▶ _Problem_
Scan the entries below for the word "with". Copy each line that has it.

▶ _Data shown_
▼▼▼

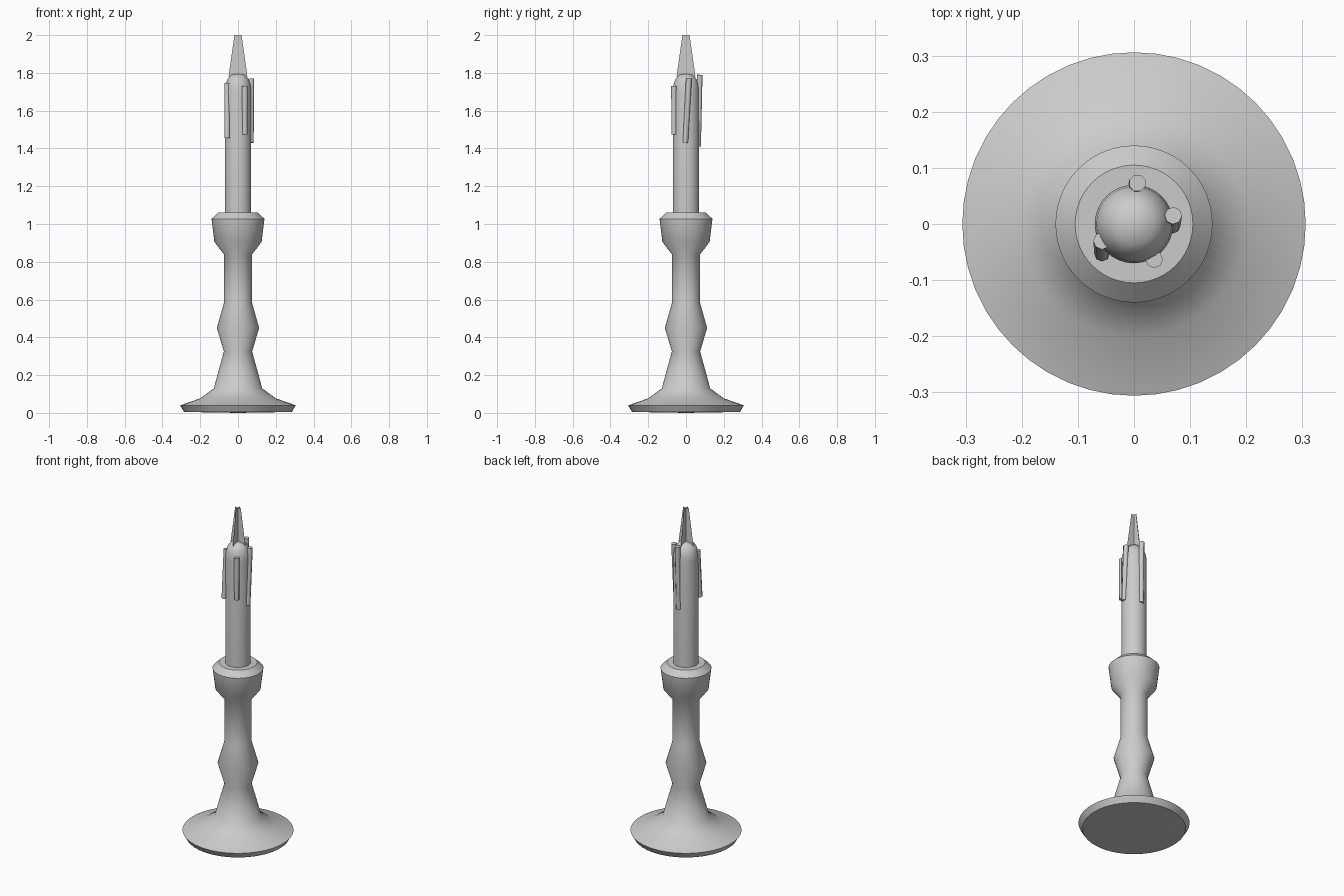
import bpy, bmesh, math
from mathutils import Vector

if "Cube" in bpy.data.objects:
    bpy.data.objects.remove(bpy.data.objects["Cube"])

def make_object(name, bm, angle=None):
    mesh = bpy.data.meshes.new(name)
    bm.to_mesh(mesh)
    bm.free()
    ob = bpy.data.objects.new(name, mesh)
    bpy.context.collection.objects.link(ob)
    if angle:
        bpy.ops.object.select_all(action='DESELECT')
        ob.select_set(True)
        bpy.context.view_layer.objects.active = ob
        bpy.ops.object.shade_smooth_by_angle(angle=math.radians(angle))
    return ob

def lathe(name, profile, sides, angle=40):
    bm = bmesh.new()
    pts = [bm.verts.new((r, 0, z)) for r, z in profile]
    edges = [bm.edges.new(p) for p in zip(pts, pts[1:])]
    bmesh.ops.spin(bm, geom=pts + edges, cent=(0, 0, 0), axis=(0, 0, 1),
                   angle=math.tau, steps=sides)
    bmesh.ops.remove_doubles(bm, verts=bm.verts, dist=1e-4)
    bmesh.ops.recalc_face_normals(bm, faces=bm.faces)
    return make_object(name, bm, angle)

def drip(name, top, bottom, radius=0.0155, sides=8):
    top, bottom = Vector(top), Vector(bottom)
    axis = top - bottom
    bm = bmesh.new()
    bmesh.ops.create_cone(bm, cap_ends=True, segments=sides, radius1=radius * 0.9,
                          radius2=radius, depth=axis.length)
    ob = make_object(name, bm, 50)
    ob.location = (top + bottom) / 2
    ob.rotation_euler = axis.to_track_quat('Z', 'Y').to_euler()

# Turned holder with foot, knop and cup
lathe("holder", [(0, 0), (0.285, 0.005), (0.306, 0.04), (0.2, 0.077), (0.128, 0.13),
                 (0.075, 0.325), (0.112, 0.45), (0.075, 0.58), (0.075, 0.84),
                 (0.125, 0.905), (0.14, 1.027), (0.105, 1.06), (0, 1.06)], 48)

# Candle with rounded top
lathe("candle", [(0, 1.03), (0.07, 1.03), (0.07, 1.70), (0.067, 1.735),
                 (0.057, 1.765), (0.036, 1.79), (0, 1.795)], 32, 60)

# Wax drips
drip("wax_drip_right", (0.07, 0.015, 1.77), (0.069, -0.003, 1.43))
drip("wax_drip_back", (0.006, 0.073, 1.79), (0.003, 0.066, 1.41))
drip("wax_drip_front", (0.036, -0.063, 1.73), (0.036, -0.063, 1.475))
drip("wax_drip_left", (-0.057, -0.03, 1.745), (-0.057, -0.053, 1.455))

# Flame from two crossed planes
bm = bmesh.new()
for dx, dy in ((1, 0), (0, 1)):
    bm.faces.new([bm.verts.new((w * dx, w * dy, z)) for w, z in
                  ((-0.05, 1.78), (0.05, 1.78), (0.019, 2.0), (-0.019, 2.0))])
make_object("flame", bm)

▲▲▲

▶ _Response below_
# Turned holder with foot, knop and cup
# Candle with rounded top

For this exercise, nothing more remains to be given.